Ask most young children what they want to be when they grow up and often the answers are outlandish, yet similar.
They all want to be fire fighters, astronauts or Pokémon trainers.
But if you asked Michelle Berman what she wanted to do with her life when she was 5 years old, the answer would have been much simpler: swim.
Berman, now a junior on the Rutgers swimming and diving team, first began to swim competitively at age 5.
Her enchantment with aquatics began from watching her older sister at swim practice near their home in La Miranda, Calif.
"I was known for following my sister around the pool deck and up and down the side," Berman said. "My mom and the coaches finally figured ‘Let's see if she can do it.' And I did."
Berman continued to stick with competitive swimming as she grew and eventually landed a spot on Fullerton Aquatic Sport Team.
Her parents were always her biggest supporters and tried to get more involved in Berman's passion. Geoffrey Berman, her father, became an announcer and called his daughter's meets, while her mother, Autumn, cooked lunch for the athletes and coaches.

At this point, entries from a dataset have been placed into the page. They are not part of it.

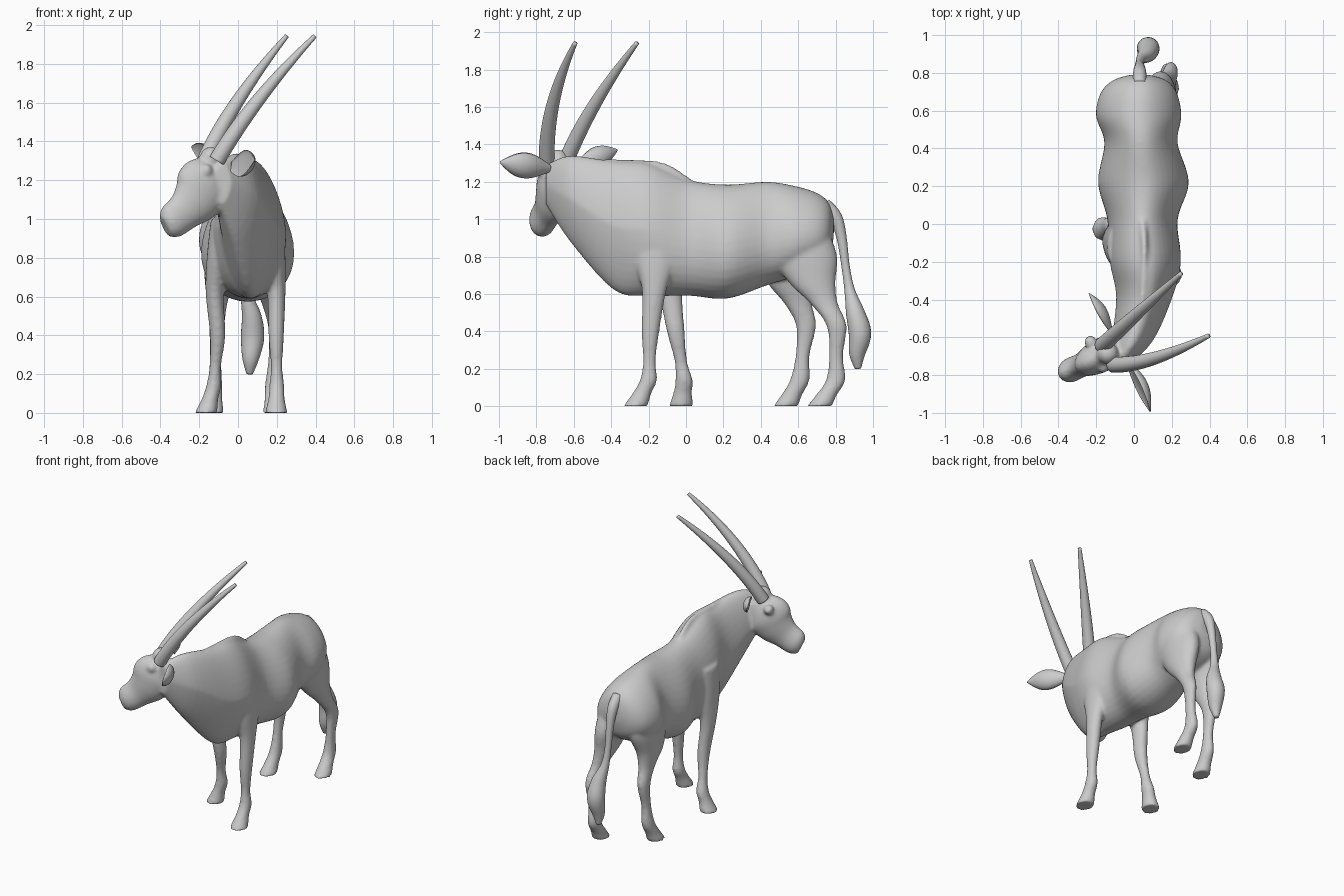
import bpy, bmesh
from math import sin, cos, pi
from mathutils import Vector

if "Cube" in bpy.data.objects:
    bpy.data.objects.remove(bpy.data.objects["Cube"])

X, Z = Vector((1, 0, 0)), Vector((0, 0, 1))


def spline(rows, steps=5):
    """Catmull-Rom interpolation of (x, y, z, half_width, half_depth) rows."""
    out = []
    for i in range(len(rows) - 1):
        a, b = rows[max(i - 1, 0)], rows[i]
        c, d = rows[i + 1], rows[min(i + 2, len(rows) - 1)]
        for k in range(steps):
            t = k / steps
            out.append([0.5 * (2 * q + (r - p) * t + (2 * p - 5 * q + 4 * r - s) * t * t
                               + (3 * q - p - 3 * r + s) * t ** 3)
                        for p, q, r, s in zip(a, b, c, d)])
    return out + [list(rows[-1])]


def loft(bm, rows, side=X, axis=None, taper=0.0, cup=None, keel=0.0, n=24):
    """Skin elliptical rings along a path; cup makes the section a crescent,
    keel narrows the underside of the rings towards the front."""
    pts = spline(rows)
    rings = []
    for i, (x, y, z, w, d) in enumerate(pts):
        t = axis or (Vector(pts[min(i + 1, len(pts) - 1)][:3]) - Vector(pts[max(i - 1, 0)][:3]))
        t = Vector(t).normalized()
        s = (Vector(side) - t * t.dot(Vector(side))).normalized()
        u = t.cross(s)
        pinch = keel * min(max((-y - .1) / .25, 0), 1)
        ring = []
        for k in range(n):
            a = 2 * pi * k / n
            up = sin(a)
            wide = w * cos(a) * (1 - taper * up - pinch * max(-up, 0))
            if cup is not None and up > 0:
                up *= cup
            ring.append(bm.verts.new(Vector((x, y, z)) + s * wide + u * d * up))
        rings.append(ring)
    for r0, r1 in zip(rings, rings[1:]):
        for k in range(n):
            bm.faces.new((r0[k], r0[(k + 1) % n], r1[(k + 1) % n], r1[k]))
    bm.faces.new(rings[0])
    bm.faces.new(rings[-1])


def finish(bm, name):
    bmesh.ops.recalc_face_normals(bm, faces=bm.faces)
    me = bpy.data.meshes.new(name)
    bm.to_mesh(me)
    bm.free()
    for p in me.polygons:
        p.use_smooth = True
    ob = bpy.data.objects.new(name, me)
    bpy.context.collection.objects.link(ob)
    return ob


def tube(name, rows, **kw):
    bm = bmesh.new()
    loft(bm, rows, **kw)
    return finish(bm, name)


body = bmesh.new()

# Trunk and neck: y, centre x, half width, top z, bottom z
trunk = [(.79, .03, .05, 1.02, .90), (.76, .03, .14, 1.095, .80), (.69, .025, .20, 1.145, .74),
         (.57, .025, .222, 1.18, .69), (.43, .037, .19, 1.20, .645),
         (.22, .05, .236, 1.185, .575), (.02, .045, .182, 1.21, .59),
         (-.20, .06, .188, 1.30, .59), (-.385, .055, .15, 1.31, .62),
         (-.62, -.01, .11, 1.34, .88), (-.75, -.085, .05, 1.29, 1.08)]
loft(body, [(x, y, (t + b) / 2, w, (t - b) / 2) for y, x, w, t, b in trunk],
     axis=(0, -1, 0), taper=.2, keel=.45, n=36)

# Mane ridge over the withers
loft(body, [(.045, .02, 1.19, .02, .03), (.055, -.15, 1.27, .02, .04), (.04, -.5, 1.29, .02, .03)],
     axis=(0, -1, 0))

# Head, turned to the side
face_side = Vector((.46, -.89, 0))
loft(body, [(-.08, -.65, 1.27, .05, .07), (-.165, -.69, 1.185, .088, .155),
            (-.215, -.717, 1.105, .083, .138), (-.28, -.748, 1.037, .064, .102),
            (-.345, -.778, .985, .064, .09), (-.38, -.793, .965, .042, .06)],
     side=face_side, taper=.1)

# Eye brows and the crown between the horns
for x, y, z, r in [(-.23, -.625, 1.25, .035), (-.165, -.755, 1.25, .035), (-.14, -.685, 1.315, .058)]:
    ball = bmesh.ops.create_uvsphere(body, u_segments=16, v_segments=10, radius=r)
    bmesh.ops.translate(body, verts=ball["verts"], vec=(x, y, z))


# Legs: a shared thickness profile (z, half x, half y) follows each leg's joints
def leg(profile, heights, joints):
    rows = []
    for z, w, d in profile:
        i = next(i for i in range(len(heights) - 1) if z >= heights[i + 1])
        f = (heights[i] - z) / (heights[i] - heights[i + 1])
        x, y = Vector(joints[i]).lerp(Vector(joints[i + 1]), f)
        rows.append((x, y, z, w, d))
    loft(body, rows, axis=(0, 0, -1))


fore = [(1, .06, .12), (.8, .06, .115), (.62, .047, .066), (.4, .04, .048),
        (.24, .03, .034), (.14, .039, .046), (.07, .043, .05), (0, .059, .066)]
hind = [(.95, .10, .17), (.8, .09, .175), (.66, .07, .125), (.55, .047, .075), (.43, .038, .054),
        (.27, .03, .038), (.14, .039, .052), (.06, .046, .056), (0, .058, .067)]
fore_z, hind_z = (1, .62, .4, .14, 0), (.95, .66, .43, .14, 0)
leg(fore, fore_z, [(.17, -.15), (.198, -.17), (.197, -.19), (.2, -.2), (.197, -.27)])
leg(fore, fore_z, [(-.08, -.12), (-.12, -.085), (-.105, -.055), (-.125, -.01), (-.165, -.026)])
leg(hind, hind_z, [(.12, .59), (.155, .675), (.195, .805), (.178, .80), (.185, .714)])
leg(hind, hind_z, [(-.07, .58), (-.1, .56), (-.11, .642), (-.12, .608), (-.13, .533)])

# Fuse trunk, head and legs into one smooth skin
ob = finish(body, "body")
m = ob.modifiers.new("fuse", "REMESH")
m.mode, m.voxel_size, m.use_smooth_shade = "VOXEL", .011, True
m = ob.modifiers.new("soften", "SMOOTH")
m.factor, m.iterations = .5, 8


# Horns: a gentle arc through base, middle and tip, thinning to a blunt point
def horn(name, base, mid, tip):
    base, mid, tip = Vector(base), Vector(mid), Vector(tip)
    ctrl = mid * 2 - (base + tip) / 2
    rows = []
    for k in range(13):
        t = k / 12
        p = base * (1 - t) ** 2 + ctrl * 2 * t * (1 - t) + tip * t * t
        r = .012 + .03 * (1 - t ** 1.9)
        rows.append((*p, r, r))
    tube(name, rows, side=(0, 1, 0))


horn("horn_left", (-.11, -.745, 1.3), (.11, -.71, 1.62), (.395, -.592, 1.942))
horn("horn_right", (-.17, -.645, 1.3), (0, -.49, 1.61), (.25, -.262, 1.942))


# Leaf-shaped cupped ears
def ear(name, base, tip, width, side):
    base, tip = Vector(base), Vector(tip)
    rows = []
    for k in range(9):
        t = k / 8
        w = .005 + width * sin(pi * (.12 + .88 * t) ** 1.2)
        rows.append((*base.lerp(tip, t), w, w * .75))
    tube(name, rows, side=side, cup=-.25)


ear("ear_left", (-.04, -.73, 1.27), (.085, -.995, 1.305), .065, Z + X * .25)
ear("ear_right", (-.125, -.57, 1.30), (-.24, -.368, 1.37), .05, -Z + X * .25)

# Tail with a hairy tuft: y, z, x, radius
tail = [(.74, 1.08, .03, .035), (.80, 1.01, .03, .035), (.832, .90, .03, .027),
        (.853, .75, .03, .022), (.875, .62, .04, .028), (.905, .50, .07, .05),
        (.93, .39, .075, .06), (.915, .28, .065, .043), (.92, .20, .06, .016)]
tube("tail", [(x, y, z, r, r) for y, z, x, r in tail])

"My dad was always my biggest supporter in my mind," Berman said. "He always knew how to make me feel better after a bad race or how to be super excited for me if I did really well."
Berman earned MVP honors on her high school team and placed highly at the California Interscholastic Federation Championship every year.
She also owns high school records in the 100-meter butterfly and 500-meter freestyle and was a part of multiple record-setting relay teams.
The recruiting process was very stressful for Berman. She looked at Richmond, Idaho, SUNY-Buffalo, Iowa State and California-San Diego before deciding to join the Scarlet Knights.
"It was a very hard decision, but my choice was for sure the right one," Berman said. "It's really hard to tell other schools you want to go elsewhere. I wanted to see the other side of the country. Plus I was ready to see snow."
Moving to the other side of the country also meant that Berman's parents would no longer be able to attend every meet. Her parents try to see Berman swim as much as possible and annually fly to the Big East Championships.
"That's the only downside of moving as far away as I have to go to school," Berman said. "I just miss being able to look into the stands and see them. They always made things better."
Berman competes in the butterfly and distance freestyle for the Knights.
"Our team gets along amazingly well. We all hang out all the time and we enjoy each other's company," she said. "I could have a conversation with any girl on the team and they would be there for me. Our team makes me feel honored and proud to be a part of it."
Swimming is not just a hobby for Berman, nor is it something with which she wants to cut ties with when she leaves college.
"I love what I do. It makes me proud to be who I am, and proud to be a swimmer," Berman "Not many people choose to do what I do."